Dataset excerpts
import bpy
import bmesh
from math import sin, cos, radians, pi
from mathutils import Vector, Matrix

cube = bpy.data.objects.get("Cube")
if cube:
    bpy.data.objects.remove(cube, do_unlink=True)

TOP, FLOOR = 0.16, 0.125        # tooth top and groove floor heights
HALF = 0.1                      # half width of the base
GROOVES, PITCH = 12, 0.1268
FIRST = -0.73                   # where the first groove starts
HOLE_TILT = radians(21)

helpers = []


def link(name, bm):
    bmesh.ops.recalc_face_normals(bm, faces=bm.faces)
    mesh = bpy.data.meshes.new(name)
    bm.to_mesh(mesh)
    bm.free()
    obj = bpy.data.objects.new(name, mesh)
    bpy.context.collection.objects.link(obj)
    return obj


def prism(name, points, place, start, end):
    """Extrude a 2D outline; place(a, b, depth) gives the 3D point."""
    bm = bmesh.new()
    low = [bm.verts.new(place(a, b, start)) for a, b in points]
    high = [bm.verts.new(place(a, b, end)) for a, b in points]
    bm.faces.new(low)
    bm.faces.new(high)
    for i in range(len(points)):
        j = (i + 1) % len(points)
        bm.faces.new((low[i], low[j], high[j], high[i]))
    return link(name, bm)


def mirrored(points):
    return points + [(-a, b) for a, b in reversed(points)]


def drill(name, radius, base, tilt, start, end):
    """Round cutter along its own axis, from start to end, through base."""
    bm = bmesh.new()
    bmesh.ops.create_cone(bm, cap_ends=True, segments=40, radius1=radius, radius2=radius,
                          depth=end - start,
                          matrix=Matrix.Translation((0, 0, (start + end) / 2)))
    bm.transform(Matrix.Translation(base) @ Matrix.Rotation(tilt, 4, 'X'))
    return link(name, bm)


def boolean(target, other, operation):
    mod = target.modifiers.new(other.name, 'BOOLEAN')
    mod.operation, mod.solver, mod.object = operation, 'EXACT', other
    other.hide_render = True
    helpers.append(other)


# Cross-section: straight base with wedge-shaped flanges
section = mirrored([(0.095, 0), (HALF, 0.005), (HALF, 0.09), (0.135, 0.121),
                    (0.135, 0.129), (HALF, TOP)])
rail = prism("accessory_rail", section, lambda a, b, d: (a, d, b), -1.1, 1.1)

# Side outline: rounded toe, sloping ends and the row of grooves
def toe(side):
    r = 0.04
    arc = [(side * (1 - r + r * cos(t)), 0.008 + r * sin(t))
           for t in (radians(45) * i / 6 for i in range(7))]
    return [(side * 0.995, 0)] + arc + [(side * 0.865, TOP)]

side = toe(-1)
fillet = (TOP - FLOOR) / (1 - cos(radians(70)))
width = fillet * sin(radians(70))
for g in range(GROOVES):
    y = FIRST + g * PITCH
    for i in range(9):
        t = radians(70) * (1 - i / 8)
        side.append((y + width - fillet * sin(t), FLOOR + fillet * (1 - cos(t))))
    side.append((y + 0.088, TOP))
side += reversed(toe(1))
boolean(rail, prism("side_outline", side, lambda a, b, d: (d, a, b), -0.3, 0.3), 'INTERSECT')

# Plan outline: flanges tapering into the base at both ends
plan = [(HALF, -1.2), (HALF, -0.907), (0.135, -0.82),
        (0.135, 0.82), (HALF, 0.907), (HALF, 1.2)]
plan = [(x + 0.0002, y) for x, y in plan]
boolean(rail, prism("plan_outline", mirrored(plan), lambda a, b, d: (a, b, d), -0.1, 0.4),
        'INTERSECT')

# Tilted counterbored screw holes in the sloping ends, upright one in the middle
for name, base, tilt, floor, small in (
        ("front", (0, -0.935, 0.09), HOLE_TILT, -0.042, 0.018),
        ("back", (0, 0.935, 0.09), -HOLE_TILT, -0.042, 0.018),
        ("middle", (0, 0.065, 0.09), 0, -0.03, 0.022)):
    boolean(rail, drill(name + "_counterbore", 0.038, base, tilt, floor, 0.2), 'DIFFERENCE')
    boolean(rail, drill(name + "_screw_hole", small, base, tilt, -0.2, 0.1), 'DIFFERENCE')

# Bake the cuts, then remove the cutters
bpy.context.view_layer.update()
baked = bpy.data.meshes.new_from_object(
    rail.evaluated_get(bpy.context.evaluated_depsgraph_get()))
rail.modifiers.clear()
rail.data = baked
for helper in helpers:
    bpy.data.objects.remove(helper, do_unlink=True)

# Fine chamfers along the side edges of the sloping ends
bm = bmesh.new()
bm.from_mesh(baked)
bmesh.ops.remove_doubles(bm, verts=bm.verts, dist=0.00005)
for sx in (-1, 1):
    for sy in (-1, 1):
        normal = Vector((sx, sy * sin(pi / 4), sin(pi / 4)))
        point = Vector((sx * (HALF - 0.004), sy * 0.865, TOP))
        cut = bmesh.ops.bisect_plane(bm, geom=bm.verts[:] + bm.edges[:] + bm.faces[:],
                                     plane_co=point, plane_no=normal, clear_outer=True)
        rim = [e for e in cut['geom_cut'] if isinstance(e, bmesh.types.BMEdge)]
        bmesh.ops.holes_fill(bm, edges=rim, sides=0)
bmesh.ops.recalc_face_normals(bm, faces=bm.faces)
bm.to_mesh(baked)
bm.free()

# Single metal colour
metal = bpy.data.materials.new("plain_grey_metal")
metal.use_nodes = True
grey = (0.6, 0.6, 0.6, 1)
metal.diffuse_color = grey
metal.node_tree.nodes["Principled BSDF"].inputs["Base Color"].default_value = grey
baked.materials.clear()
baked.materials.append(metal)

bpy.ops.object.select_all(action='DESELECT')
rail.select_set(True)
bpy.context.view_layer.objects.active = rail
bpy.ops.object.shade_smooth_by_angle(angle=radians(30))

=== Work instruction ===
Read the entries and show each line that mentions "reversed".

=== Solution to the exercise ===
    return points + [(-a, b) for a, b in reversed(points)]
side += reversed(toe(1))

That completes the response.